◆ Records supplied ◆
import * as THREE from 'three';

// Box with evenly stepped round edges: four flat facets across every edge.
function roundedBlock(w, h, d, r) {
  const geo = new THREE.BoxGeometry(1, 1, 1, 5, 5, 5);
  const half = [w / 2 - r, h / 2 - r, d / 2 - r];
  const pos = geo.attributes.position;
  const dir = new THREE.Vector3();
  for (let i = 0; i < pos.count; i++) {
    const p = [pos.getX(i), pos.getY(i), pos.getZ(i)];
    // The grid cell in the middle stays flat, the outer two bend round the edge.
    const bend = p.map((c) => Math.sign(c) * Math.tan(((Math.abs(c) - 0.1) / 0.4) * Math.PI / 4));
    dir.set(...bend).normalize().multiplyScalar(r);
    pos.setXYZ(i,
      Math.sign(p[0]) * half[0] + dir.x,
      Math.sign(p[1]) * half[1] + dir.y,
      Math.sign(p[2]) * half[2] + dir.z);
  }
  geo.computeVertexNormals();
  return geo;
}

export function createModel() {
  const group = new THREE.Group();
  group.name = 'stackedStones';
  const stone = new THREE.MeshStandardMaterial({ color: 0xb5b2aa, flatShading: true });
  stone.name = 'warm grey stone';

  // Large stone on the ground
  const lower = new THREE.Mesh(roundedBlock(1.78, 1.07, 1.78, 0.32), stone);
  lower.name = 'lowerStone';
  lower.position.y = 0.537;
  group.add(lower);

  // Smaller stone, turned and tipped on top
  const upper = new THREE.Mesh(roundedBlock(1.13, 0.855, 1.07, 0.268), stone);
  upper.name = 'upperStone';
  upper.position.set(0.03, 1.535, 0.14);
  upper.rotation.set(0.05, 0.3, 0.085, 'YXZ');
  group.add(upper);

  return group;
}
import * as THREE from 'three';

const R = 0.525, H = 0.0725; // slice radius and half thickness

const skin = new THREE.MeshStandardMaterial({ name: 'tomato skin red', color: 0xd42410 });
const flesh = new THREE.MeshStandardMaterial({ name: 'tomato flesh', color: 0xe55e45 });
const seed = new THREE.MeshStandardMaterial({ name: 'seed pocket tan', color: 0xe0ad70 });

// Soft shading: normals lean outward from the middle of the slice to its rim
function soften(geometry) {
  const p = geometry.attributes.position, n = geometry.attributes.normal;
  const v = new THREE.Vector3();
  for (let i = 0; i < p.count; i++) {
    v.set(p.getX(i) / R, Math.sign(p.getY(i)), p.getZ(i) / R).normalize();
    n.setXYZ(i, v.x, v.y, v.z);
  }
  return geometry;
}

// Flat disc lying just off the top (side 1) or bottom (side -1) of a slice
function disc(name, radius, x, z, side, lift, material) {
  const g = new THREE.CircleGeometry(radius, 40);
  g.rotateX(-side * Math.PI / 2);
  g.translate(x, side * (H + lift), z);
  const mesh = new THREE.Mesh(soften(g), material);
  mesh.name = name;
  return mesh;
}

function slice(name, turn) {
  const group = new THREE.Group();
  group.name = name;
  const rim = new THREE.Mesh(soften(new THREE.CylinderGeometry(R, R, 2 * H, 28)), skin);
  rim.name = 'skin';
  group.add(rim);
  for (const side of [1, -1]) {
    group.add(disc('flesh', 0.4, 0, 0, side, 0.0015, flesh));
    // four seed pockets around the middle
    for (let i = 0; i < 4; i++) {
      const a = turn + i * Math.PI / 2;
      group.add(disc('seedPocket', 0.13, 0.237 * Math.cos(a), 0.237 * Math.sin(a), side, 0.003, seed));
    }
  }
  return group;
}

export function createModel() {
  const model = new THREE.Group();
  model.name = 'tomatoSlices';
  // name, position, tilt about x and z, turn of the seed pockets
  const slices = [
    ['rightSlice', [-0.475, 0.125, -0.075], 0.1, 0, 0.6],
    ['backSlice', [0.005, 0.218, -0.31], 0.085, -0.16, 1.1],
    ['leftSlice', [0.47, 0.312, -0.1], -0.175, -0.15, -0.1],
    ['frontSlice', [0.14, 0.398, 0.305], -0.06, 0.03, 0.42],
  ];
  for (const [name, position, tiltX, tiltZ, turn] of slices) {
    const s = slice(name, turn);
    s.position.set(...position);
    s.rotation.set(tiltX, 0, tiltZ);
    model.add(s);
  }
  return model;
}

◆ Exercise objective ◆
Write out each entry again, leaving every word as it is.

◆ Result of the task ◆
import * as THREE from 'three';

// Box with evenly stepped round edges: four flat facets across every edge.
function roundedBlock(w, h, d, r) {
  const geo = new THREE.BoxGeometry(1, 1, 1, 5, 5, 5);
  const half = [w / 2 - r, h / 2 - r, d / 2 - r];
  const pos = geo.attributes.position;
  const dir = new THREE.Vector3();
  for (let i = 0; i < pos.count; i++) {
    const p = [pos.getX(i), pos.getY(i), pos.getZ(i)];
    // The grid cell in the middle stays flat, the outer two bend round the edge.
    const bend = p.map((c) => Math.sign(c) * Math.tan(((Math.abs(c) - 0.1) / 0.4) * Math.PI / 4));
    dir.set(...bend).normalize().multiplyScalar(r);
    pos.setXYZ(i,
      Math.sign(p[0]) * half[0] + dir.x,
      Math.sign(p[1]) * half[1] + dir.y,
      Math.sign(p[2]) * half[2] + dir.z);
  }
  geo.computeVertexNormals();
  return geo;
}

export function createModel() {
  const group = new THREE.Group();
  group.name = 'stackedStones';
  const stone = new THREE.MeshStandardMaterial({ color: 0xb5b2aa, flatShading: true });
  stone.name = 'warm grey stone';

  // Large stone on the ground
  const lower = new THREE.Mesh(roundedBlock(1.78, 1.07, 1.78, 0.32), stone);
  lower.name = 'lowerStone';
  lower.position.y = 0.537;
  group.add(lower);

  // Smaller stone, turned and tipped on top
  const upper = new THREE.Mesh(roundedBlock(1.13, 0.855, 1.07, 0.268), stone);
  upper.name = 'upperStone';
  upper.position.set(0.03, 1.535, 0.14);
  upper.rotation.set(0.05, 0.3, 0.085, 'YXZ');
  group.add(upper);

  return group;
}
import * as THREE from 'three';

const R = 0.525, H = 0.0725; // slice radius and half thickness

const skin = new THREE.MeshStandardMaterial({ name: 'tomato skin red', color: 0xd42410 });
const flesh = new THREE.MeshStandardMaterial({ name: 'tomato flesh', color: 0xe55e45 });
const seed = new THREE.MeshStandardMaterial({ name: 'seed pocket tan', color: 0xe0ad70 });

// Soft shading: normals lean outward from the middle of the slice to its rim
function soften(geometry) {
  const p = geometry.attributes.position, n = geometry.attributes.normal;
  const v = new THREE.Vector3();
  for (let i = 0; i < p.count; i++) {
    v.set(p.getX(i) / R, Math.sign(p.getY(i)), p.getZ(i) / R).normalize();
    n.setXYZ(i, v.x, v.y, v.z);
  }
  return geometry;
}

// Flat disc lying just off the top (side 1) or bottom (side -1) of a slice
function disc(name, radius, x, z, side, lift, material) {
  const g = new THREE.CircleGeometry(radius, 40);
  g.rotateX(-side * Math.PI / 2);
  g.translate(x, side * (H + lift), z);
  const mesh = new THREE.Mesh(soften(g), material);
  mesh.name = name;
  return mesh;
}

function slice(name, turn) {
  const group = new THREE.Group();
  group.name = name;
  const rim = new THREE.Mesh(soften(new THREE.CylinderGeometry(R, R, 2 * H, 28)), skin);
  rim.name = 'skin';
  group.add(rim);
  for (const side of [1, -1]) {
    group.add(disc('flesh', 0.4, 0, 0, side, 0.0015, flesh));
    // four seed pockets around the middle
    for (let i = 0; i < 4; i++) {
      const a = turn + i * Math.PI / 2;
      group.add(disc('seedPocket', 0.13, 0.237 * Math.cos(a), 0.237 * Math.sin(a), side, 0.003, seed));
    }
  }
  return group;
}

export function createModel() {
  const model = new THREE.Group();
  model.name = 'tomatoSlices';
  // name, position, tilt about x and z, turn of the seed pockets
  const slices = [
    ['rightSlice', [-0.475, 0.125, -0.075], 0.1, 0, 0.6],
    ['backSlice', [0.005, 0.218, -0.31], 0.085, -0.16, 1.1],
    ['leftSlice', [0.47, 0.312, -0.1], -0.175, -0.15, -0.1],
    ['frontSlice', [0.14, 0.398, 0.305], -0.06, 0.03, 0.42],
  ];
  for (const [name, position, tiltX, tiltZ, turn] of slices) {
    const s = slice(name, turn);
    s.position.set(...position);
    s.rotation.set(tiltX, 0, tiltZ);
    model.add(s);
  }
  return model;
}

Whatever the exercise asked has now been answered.